Source texts of formatted documents
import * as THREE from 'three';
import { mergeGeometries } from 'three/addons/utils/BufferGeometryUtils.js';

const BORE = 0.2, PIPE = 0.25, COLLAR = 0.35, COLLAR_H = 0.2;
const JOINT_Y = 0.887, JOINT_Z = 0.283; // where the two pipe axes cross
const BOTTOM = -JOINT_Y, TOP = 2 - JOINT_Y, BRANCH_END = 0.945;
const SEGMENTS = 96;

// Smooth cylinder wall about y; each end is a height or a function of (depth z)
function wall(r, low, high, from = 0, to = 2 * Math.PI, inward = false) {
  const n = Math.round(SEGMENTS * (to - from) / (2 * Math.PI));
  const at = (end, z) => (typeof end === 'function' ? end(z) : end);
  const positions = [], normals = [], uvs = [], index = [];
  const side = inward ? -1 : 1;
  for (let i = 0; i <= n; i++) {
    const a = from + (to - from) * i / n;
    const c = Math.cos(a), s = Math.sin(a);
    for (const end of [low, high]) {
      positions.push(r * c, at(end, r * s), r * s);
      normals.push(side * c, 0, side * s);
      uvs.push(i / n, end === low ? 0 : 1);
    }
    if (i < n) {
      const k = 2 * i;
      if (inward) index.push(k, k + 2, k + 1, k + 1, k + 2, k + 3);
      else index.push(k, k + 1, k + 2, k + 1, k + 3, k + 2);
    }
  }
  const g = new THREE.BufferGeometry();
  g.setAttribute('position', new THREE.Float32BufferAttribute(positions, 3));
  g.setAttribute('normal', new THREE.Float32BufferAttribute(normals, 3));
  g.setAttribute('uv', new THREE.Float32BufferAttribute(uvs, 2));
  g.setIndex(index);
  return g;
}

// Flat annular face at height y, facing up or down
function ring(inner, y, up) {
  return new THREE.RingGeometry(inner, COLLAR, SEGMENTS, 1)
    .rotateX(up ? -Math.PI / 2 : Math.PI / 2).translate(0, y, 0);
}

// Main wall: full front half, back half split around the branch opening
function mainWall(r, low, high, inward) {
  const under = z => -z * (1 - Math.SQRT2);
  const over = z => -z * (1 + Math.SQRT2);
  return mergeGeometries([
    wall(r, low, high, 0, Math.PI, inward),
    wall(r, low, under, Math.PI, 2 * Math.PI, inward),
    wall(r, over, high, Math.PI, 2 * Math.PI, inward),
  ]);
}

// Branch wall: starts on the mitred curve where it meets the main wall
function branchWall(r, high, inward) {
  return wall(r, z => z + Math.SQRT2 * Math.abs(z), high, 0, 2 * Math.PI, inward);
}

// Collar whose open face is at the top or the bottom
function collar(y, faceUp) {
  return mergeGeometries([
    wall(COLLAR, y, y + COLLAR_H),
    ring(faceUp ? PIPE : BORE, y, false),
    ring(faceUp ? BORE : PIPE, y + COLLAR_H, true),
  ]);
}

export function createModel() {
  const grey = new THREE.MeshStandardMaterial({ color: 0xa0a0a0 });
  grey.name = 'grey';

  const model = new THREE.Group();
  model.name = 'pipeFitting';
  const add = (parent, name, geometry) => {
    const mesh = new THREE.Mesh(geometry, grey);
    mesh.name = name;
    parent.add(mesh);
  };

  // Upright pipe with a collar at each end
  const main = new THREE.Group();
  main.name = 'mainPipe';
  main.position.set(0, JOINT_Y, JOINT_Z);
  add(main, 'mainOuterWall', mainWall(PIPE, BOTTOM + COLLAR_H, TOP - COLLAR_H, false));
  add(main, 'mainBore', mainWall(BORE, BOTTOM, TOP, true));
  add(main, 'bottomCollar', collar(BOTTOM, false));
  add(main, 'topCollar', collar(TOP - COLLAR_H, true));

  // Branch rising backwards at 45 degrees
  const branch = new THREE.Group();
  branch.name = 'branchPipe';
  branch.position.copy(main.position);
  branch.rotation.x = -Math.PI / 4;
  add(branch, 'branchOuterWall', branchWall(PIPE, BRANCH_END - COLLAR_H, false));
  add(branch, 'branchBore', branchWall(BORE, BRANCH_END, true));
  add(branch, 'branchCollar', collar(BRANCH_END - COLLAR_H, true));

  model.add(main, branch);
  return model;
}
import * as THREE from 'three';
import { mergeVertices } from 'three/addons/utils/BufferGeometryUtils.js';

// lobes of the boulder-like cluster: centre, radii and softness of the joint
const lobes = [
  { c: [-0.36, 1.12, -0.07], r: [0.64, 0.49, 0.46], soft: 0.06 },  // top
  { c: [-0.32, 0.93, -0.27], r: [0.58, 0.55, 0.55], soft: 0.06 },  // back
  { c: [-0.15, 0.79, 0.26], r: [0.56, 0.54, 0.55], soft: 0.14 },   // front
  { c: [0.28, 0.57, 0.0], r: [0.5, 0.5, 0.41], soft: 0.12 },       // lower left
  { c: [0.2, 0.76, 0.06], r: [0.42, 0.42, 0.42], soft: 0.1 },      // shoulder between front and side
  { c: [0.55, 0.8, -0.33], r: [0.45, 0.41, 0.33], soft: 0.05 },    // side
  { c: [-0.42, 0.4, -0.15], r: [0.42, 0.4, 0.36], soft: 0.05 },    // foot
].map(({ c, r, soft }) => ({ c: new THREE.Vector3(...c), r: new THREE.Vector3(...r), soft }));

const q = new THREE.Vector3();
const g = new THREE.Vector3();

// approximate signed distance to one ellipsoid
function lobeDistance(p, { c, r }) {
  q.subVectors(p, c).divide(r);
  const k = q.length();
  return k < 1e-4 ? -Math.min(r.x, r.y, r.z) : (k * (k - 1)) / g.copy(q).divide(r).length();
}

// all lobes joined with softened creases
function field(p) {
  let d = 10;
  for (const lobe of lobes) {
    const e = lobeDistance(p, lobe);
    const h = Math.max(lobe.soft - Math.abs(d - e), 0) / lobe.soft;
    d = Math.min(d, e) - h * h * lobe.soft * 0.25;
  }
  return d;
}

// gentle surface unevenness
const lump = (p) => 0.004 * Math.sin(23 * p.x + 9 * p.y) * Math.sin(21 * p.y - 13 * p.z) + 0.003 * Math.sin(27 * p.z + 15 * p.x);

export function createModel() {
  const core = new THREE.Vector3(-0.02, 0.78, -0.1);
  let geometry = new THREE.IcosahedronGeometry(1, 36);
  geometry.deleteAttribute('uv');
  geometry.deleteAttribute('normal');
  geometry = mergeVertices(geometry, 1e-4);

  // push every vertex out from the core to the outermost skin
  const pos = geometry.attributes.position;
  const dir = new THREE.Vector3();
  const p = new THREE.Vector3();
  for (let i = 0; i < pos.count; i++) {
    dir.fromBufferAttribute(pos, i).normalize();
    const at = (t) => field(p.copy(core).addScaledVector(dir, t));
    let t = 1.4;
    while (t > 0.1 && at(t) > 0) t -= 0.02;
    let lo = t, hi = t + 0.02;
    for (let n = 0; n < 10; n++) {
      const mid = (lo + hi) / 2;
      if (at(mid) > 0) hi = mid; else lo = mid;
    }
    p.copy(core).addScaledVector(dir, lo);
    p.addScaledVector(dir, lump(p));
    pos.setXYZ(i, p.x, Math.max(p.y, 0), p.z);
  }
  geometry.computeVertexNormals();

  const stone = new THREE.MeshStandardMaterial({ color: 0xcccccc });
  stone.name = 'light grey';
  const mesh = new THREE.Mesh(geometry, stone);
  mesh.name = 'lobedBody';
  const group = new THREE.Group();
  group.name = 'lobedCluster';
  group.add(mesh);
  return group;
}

_Required action:_
Please quote the data above in full, with no line missing.

_Answer space:_
import * as THREE from 'three';
import { mergeGeometries } from 'three/addons/utils/BufferGeometryUtils.js';

const BORE = 0.2, PIPE = 0.25, COLLAR = 0.35, COLLAR_H = 0.2;
const JOINT_Y = 0.887, JOINT_Z = 0.283; // where the two pipe axes cross
const BOTTOM = -JOINT_Y, TOP = 2 - JOINT_Y, BRANCH_END = 0.945;
const SEGMENTS = 96;

// Smooth cylinder wall about y; each end is a height or a function of (depth z)
function wall(r, low, high, from = 0, to = 2 * Math.PI, inward = false) {
  const n = Math.round(SEGMENTS * (to - from) / (2 * Math.PI));
  const at = (end, z) => (typeof end === 'function' ? end(z) : end);
  const positions = [], normals = [], uvs = [], index = [];
  const side = inward ? -1 : 1;
  for (let i = 0; i <= n; i++) {
    const a = from + (to - from) * i / n;
    const c = Math.cos(a), s = Math.sin(a);
    for (const end of [low, high]) {
      positions.push(r * c, at(end, r * s), r * s);
      normals.push(side * c, 0, side * s);
      uvs.push(i / n, end === low ? 0 : 1);
    }
    if (i < n) {
      const k = 2 * i;
      if (inward) index.push(k, k + 2, k + 1, k + 1, k + 2, k + 3);
      else index.push(k, k + 1, k + 2, k + 1, k + 3, k + 2);
    }
  }
  const g = new THREE.BufferGeometry();
  g.setAttribute('position', new THREE.Float32BufferAttribute(positions, 3));
  g.setAttribute('normal', new THREE.Float32BufferAttribute(normals, 3));
  g.setAttribute('uv', new THREE.Float32BufferAttribute(uvs, 2));
  g.setIndex(index);
  return g;
}

// Flat annular face at height y, facing up or down
function ring(inner, y, up) {
  return new THREE.RingGeometry(inner, COLLAR, SEGMENTS, 1)
    .rotateX(up ? -Math.PI / 2 : Math.PI / 2).translate(0, y, 0);
}

// Main wall: full front half, back half split around the branch opening
function mainWall(r, low, high, inward) {
  const under = z => -z * (1 - Math.SQRT2);
  const over = z => -z * (1 + Math.SQRT2);
  return mergeGeometries([
    wall(r, low, high, 0, Math.PI, inward),
    wall(r, low, under, Math.PI, 2 * Math.PI, inward),
    wall(r, over, high, Math.PI, 2 * Math.PI, inward),
  ]);
}

// Branch wall: starts on the mitred curve where it meets the main wall
function branchWall(r, high, inward) {
  return wall(r, z => z + Math.SQRT2 * Math.abs(z), high, 0, 2 * Math.PI, inward);
}

// Collar whose open face is at the top or the bottom
function collar(y, faceUp) {
  return mergeGeometries([
    wall(COLLAR, y, y + COLLAR_H),
    ring(faceUp ? PIPE : BORE, y, false),
    ring(faceUp ? BORE : PIPE, y + COLLAR_H, true),
  ]);
}

export function createModel() {
  const grey = new THREE.MeshStandardMaterial({ color: 0xa0a0a0 });
  grey.name = 'grey';

  const model = new THREE.Group();
  model.name = 'pipeFitting';
  const add = (parent, name, geometry) => {
    const mesh = new THREE.Mesh(geometry, grey);
    mesh.name = name;
    parent.add(mesh);
  };

  // Upright pipe with a collar at each end
  const main = new THREE.Group();
  main.name = 'mainPipe';
  main.position.set(0, JOINT_Y, JOINT_Z);
  add(main, 'mainOuterWall', mainWall(PIPE, BOTTOM + COLLAR_H, TOP - COLLAR_H, false));
  add(main, 'mainBore', mainWall(BORE, BOTTOM, TOP, true));
  add(main, 'bottomCollar', collar(BOTTOM, false));
  add(main, 'topCollar', collar(TOP - COLLAR_H, true));

  // Branch rising backwards at 45 degrees
  const branch = new THREE.Group();
  branch.name = 'branchPipe';
  branch.position.copy(main.position);
  branch.rotation.x = -Math.PI / 4;
  add(branch, 'branchOuterWall', branchWall(PIPE, BRANCH_END - COLLAR_H, false));
  add(branch, 'branchBore', branchWall(BORE, BRANCH_END, true));
  add(branch, 'branchCollar', collar(BRANCH_END - COLLAR_H, true));

  model.add(main, branch);
  return model;
}
import * as THREE from 'three';
import { mergeVertices } from 'three/addons/utils/BufferGeometryUtils.js';

// lobes of the boulder-like cluster: centre, radii and softness of the joint
const lobes = [
  { c: [-0.36, 1.12, -0.07], r: [0.64, 0.49, 0.46], soft: 0.06 },  // top
  { c: [-0.32, 0.93, -0.27], r: [0.58, 0.55, 0.55], soft: 0.06 },  // back
  { c: [-0.15, 0.79, 0.26], r: [0.56, 0.54, 0.55], soft: 0.14 },   // front
  { c: [0.28, 0.57, 0.0], r: [0.5, 0.5, 0.41], soft: 0.12 },       // lower left
  { c: [0.2, 0.76, 0.06], r: [0.42, 0.42, 0.42], soft: 0.1 },      // shoulder between front and side
  { c: [0.55, 0.8, -0.33], r: [0.45, 0.41, 0.33], soft: 0.05 },    // side
  { c: [-0.42, 0.4, -0.15], r: [0.42, 0.4, 0.36], soft: 0.05 },    // foot
].map(({ c, r, soft }) => ({ c: new THREE.Vector3(...c), r: new THREE.Vector3(...r), soft }));

const q = new THREE.Vector3();
const g = new THREE.Vector3();

// approximate signed distance to one ellipsoid
function lobeDistance(p, { c, r }) {
  q.subVectors(p, c).divide(r);
  const k = q.length();
  return k < 1e-4 ? -Math.min(r.x, r.y, r.z) : (k * (k - 1)) / g.copy(q).divide(r).length();
}

// all lobes joined with softened creases
function field(p) {
  let d = 10;
  for (const lobe of lobes) {
    const e = lobeDistance(p, lobe);
    const h = Math.max(lobe.soft - Math.abs(d - e), 0) / lobe.soft;
    d = Math.min(d, e) - h * h * lobe.soft * 0.25;
  }
  return d;
}

// gentle surface unevenness
const lump = (p) => 0.004 * Math.sin(23 * p.x + 9 * p.y) * Math.sin(21 * p.y - 13 * p.z) + 0.003 * Math.sin(27 * p.z + 15 * p.x);

export function createModel() {
  const core = new THREE.Vector3(-0.02, 0.78, -0.1);
  let geometry = new THREE.IcosahedronGeometry(1, 36);
  geometry.deleteAttribute('uv');
  geometry.deleteAttribute('normal');
  geometry = mergeVertices(geometry, 1e-4);

  // push every vertex out from the core to the outermost skin
  const pos = geometry.attributes.position;
  const dir = new THREE.Vector3();
  const p = new THREE.Vector3();
  for (let i = 0; i < pos.count; i++) {
    dir.fromBufferAttribute(pos, i).normalize();
    const at = (t) => field(p.copy(core).addScaledVector(dir, t));
    let t = 1.4;
    while (t > 0.1 && at(t) > 0) t -= 0.02;
    let lo = t, hi = t + 0.02;
    for (let n = 0; n < 10; n++) {
      const mid = (lo + hi) / 2;
      if (at(mid) > 0) hi = mid; else lo = mid;
    }
    p.copy(core).addScaledVector(dir, lo);
    p.addScaledVector(dir, lump(p));
    pos.setXYZ(i, p.x, Math.max(p.y, 0), p.z);
  }
  geometry.computeVertexNormals();

  const stone = new THREE.MeshStandardMaterial({ color: 0xcccccc });
  stone.name = 'light grey';
  const mesh = new THREE.Mesh(geometry, stone);
  mesh.name = 'lobedBody';
  const group = new THREE.Group();
  group.name = 'lobedCluster';
  group.add(mesh);
  return group;
}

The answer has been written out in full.